The federal government opened up a can of worms in the Nadon Reference when it asked the Court whether Parliament could enact legislation to change sections five and six of the Supreme Court Act which govern general eligibility requirements.
The problem, as Prof. Paul Daly of the University of Montreal points out, was that Part V of the Constitution Act, 1982 protects the Supreme Court of Canada from changes to its composition. And the federal government’s move arguably raised questions of whether changing the eligibility criteria fell within federal parliamentary authority or whether a constitutional amendment was required.
The Attorney-General had argued that Parliament has the power under the Constitution Act, 1867 to unilaterally amend the eligibility criteria under sections 5 and 6. The Court begged to differ. The Constitution Act, 1982, it said, reflects the understanding that the Court’s essential features – its independence and its jurisdiction as the final general court of appeal, including in matters of constitutional interpretation – are protected under the Constitution. Parliament is responsible for maintaining the essence of what enables the Court to perform its role and can enact amendments for the continued maintenance of the Court, but it cannot unilaterally modify its composition or other essential features.
Changes to the Supreme Court and its composition are subject to constitutional amending procedures, the Court held. This means:
Unfortunately, as Prof. Jamie Cameron of Osgoode Hall Law School observed, this effectively puts reform of the court appointment process in the “constitutional deep freeze.”

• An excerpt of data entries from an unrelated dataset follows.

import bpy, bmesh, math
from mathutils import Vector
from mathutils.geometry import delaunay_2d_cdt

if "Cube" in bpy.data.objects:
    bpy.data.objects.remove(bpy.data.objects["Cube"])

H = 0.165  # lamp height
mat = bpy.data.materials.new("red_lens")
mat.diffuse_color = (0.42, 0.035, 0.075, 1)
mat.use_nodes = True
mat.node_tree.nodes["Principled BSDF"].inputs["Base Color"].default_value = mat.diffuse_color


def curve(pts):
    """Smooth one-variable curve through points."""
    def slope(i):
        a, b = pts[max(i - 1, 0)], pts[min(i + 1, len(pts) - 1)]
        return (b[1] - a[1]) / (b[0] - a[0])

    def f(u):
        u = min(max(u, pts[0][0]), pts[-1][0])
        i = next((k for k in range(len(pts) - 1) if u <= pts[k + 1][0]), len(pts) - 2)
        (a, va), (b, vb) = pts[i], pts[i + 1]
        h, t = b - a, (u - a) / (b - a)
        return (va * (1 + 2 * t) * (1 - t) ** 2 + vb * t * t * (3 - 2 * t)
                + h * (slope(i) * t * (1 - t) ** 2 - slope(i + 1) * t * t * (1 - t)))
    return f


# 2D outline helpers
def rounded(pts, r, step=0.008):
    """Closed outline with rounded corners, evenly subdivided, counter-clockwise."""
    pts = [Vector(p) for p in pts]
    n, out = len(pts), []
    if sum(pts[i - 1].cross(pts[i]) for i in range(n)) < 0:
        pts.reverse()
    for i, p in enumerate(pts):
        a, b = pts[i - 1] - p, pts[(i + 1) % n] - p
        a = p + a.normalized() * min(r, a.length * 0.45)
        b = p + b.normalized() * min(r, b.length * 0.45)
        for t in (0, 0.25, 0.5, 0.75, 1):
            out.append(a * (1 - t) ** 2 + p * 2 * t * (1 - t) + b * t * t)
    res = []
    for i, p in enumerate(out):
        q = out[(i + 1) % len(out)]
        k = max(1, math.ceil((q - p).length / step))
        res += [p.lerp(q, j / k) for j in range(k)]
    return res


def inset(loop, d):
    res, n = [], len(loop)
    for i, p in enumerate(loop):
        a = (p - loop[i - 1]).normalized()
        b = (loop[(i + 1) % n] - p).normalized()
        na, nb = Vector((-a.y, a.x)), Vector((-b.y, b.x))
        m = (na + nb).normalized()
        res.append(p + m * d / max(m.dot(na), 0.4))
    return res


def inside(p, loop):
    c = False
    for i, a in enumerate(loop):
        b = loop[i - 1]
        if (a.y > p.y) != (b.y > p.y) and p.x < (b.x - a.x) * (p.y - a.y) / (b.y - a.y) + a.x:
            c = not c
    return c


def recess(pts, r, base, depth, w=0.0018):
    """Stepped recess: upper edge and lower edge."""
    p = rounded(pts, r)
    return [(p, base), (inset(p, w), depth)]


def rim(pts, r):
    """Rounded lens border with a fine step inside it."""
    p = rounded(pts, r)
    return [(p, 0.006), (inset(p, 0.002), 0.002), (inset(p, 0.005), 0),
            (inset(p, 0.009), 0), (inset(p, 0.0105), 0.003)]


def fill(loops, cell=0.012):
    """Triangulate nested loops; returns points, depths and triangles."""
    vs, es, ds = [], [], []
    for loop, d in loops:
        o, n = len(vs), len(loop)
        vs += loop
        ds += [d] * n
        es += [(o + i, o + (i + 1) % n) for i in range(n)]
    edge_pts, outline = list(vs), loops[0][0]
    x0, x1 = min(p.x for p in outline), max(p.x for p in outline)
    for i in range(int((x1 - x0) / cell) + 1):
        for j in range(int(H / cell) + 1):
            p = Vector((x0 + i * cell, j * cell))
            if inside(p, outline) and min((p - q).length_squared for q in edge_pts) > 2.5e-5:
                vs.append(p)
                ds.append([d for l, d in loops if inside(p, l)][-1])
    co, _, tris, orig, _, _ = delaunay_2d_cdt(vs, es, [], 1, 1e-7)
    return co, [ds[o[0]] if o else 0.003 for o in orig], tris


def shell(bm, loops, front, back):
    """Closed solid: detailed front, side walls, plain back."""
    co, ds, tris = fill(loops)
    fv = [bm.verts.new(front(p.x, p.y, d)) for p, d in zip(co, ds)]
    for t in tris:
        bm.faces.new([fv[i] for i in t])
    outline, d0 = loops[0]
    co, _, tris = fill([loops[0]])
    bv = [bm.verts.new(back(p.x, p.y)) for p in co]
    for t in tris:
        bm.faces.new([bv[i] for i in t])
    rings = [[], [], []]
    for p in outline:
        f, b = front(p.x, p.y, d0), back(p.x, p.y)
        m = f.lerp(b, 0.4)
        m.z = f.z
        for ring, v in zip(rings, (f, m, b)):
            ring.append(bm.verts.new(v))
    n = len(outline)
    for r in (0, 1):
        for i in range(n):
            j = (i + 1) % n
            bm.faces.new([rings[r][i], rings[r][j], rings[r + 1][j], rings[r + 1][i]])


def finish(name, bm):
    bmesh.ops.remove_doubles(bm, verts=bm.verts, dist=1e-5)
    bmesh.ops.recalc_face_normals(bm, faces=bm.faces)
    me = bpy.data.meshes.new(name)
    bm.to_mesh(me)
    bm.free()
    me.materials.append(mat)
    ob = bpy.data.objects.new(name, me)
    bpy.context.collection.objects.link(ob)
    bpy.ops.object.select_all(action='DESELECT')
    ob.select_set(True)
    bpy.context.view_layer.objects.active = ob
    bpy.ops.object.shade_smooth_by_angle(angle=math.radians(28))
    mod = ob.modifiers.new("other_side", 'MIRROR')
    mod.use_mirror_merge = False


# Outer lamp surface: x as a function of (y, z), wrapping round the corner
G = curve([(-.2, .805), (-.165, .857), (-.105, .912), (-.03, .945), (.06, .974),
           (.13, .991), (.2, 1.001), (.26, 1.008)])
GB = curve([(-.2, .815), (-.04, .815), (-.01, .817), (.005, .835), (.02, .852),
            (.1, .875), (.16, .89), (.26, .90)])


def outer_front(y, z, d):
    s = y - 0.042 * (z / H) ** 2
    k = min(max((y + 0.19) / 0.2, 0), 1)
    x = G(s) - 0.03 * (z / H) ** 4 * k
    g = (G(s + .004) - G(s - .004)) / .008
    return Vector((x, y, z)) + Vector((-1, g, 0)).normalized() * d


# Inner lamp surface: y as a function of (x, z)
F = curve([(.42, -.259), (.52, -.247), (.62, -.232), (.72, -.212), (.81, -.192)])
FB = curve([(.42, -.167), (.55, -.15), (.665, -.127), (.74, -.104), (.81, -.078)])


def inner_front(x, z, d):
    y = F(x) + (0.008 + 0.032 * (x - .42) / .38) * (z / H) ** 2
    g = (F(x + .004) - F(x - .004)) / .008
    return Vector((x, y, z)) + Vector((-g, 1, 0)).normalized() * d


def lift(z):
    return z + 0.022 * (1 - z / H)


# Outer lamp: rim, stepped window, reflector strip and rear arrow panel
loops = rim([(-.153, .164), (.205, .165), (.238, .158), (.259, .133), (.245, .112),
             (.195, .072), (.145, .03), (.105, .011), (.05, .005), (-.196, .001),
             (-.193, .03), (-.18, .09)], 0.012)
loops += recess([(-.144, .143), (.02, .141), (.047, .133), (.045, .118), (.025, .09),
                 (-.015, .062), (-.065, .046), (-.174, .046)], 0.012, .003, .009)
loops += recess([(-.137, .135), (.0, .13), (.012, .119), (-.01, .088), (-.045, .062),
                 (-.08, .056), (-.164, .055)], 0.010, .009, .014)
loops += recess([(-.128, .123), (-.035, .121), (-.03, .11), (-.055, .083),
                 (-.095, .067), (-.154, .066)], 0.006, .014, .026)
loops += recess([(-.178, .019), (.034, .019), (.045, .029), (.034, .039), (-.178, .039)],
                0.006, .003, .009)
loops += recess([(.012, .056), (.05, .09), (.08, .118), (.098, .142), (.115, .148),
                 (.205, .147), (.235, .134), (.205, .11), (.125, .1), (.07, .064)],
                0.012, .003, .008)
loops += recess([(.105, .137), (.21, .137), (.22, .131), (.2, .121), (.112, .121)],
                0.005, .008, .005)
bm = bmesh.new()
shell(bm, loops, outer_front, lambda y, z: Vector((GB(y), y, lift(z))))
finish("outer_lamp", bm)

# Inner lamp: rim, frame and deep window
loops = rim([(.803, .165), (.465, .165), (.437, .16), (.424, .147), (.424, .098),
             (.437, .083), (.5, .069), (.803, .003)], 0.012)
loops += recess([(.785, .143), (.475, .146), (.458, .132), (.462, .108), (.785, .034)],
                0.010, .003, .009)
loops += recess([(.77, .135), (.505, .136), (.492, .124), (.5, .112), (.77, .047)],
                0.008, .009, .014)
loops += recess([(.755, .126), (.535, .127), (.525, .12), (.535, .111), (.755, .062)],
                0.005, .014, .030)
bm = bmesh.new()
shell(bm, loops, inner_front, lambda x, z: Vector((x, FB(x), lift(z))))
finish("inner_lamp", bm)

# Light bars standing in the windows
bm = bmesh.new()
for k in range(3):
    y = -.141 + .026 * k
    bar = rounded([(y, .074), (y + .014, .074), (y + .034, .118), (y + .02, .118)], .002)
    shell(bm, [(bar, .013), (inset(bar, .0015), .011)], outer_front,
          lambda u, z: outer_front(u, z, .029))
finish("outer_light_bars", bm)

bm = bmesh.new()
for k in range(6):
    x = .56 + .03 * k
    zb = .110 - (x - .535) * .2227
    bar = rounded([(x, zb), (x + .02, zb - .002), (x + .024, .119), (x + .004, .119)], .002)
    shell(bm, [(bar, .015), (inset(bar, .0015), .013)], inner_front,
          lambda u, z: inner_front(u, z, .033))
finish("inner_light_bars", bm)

It appears, she added, that sections 5 and 6 cannot be changed by statutory amendment because the issue of the court appointment process – which is badly in need of reform – is subject to the Constitution and the unanimous amending formula. This could have implications for proposals, for example, to create access for historically disadvantaged groups.
Other observations made during the symposium:
On politics and the Supreme Court:
Prof. Adam Dodek of University of Ottawa, said the Nadon case drew the top court into the political realm in a way they’ve never been in history: “You can criticize the judgment, but if you’re the government, you do not attack the integrity of a Supreme Court of Canada justice because you are attacking the institution of the Court. That is dangerous,” he said.
What motivated the PMO to act as it did?
Harper wants to get out the vote for the next election by saying judges are blocking the government from getting the judges it wants, suggests Sean Fine of The Globe and Mail. “That’s what politics is like today,” he told the conference. “Government is losing things that are very important to them and frustration is spilling out.” (Despite recent political setbacks, the government in fact wins more cases than it loses at the Supreme Court, Dodek pointed out: Harper has won 75 to 80 per cent of constitutional cases brought to the top court.)
How has the Supreme Court come out of the Nadon affair?
Smelling like roses, says Prof. David Schneiderman of the University of Toronto. “Harper comes out looking paranoid and mean. People like the Court; journalists like the Court. They’re much nicer than politicians; they’re funnier and they’re smarter.”
What about Justice Marc Nadon?
Everybody agreed he doesn’t deserve this role in history. Described as collegial, moderate and knowledgeable by Gilles Letourneau, formerly of the Federal Court of Appeal, “he did not in any way deserve the treatment he’s been given so far.”
Beverley Spencer is editor-in-chief of National Magazine and executive editor of CCCA Magazine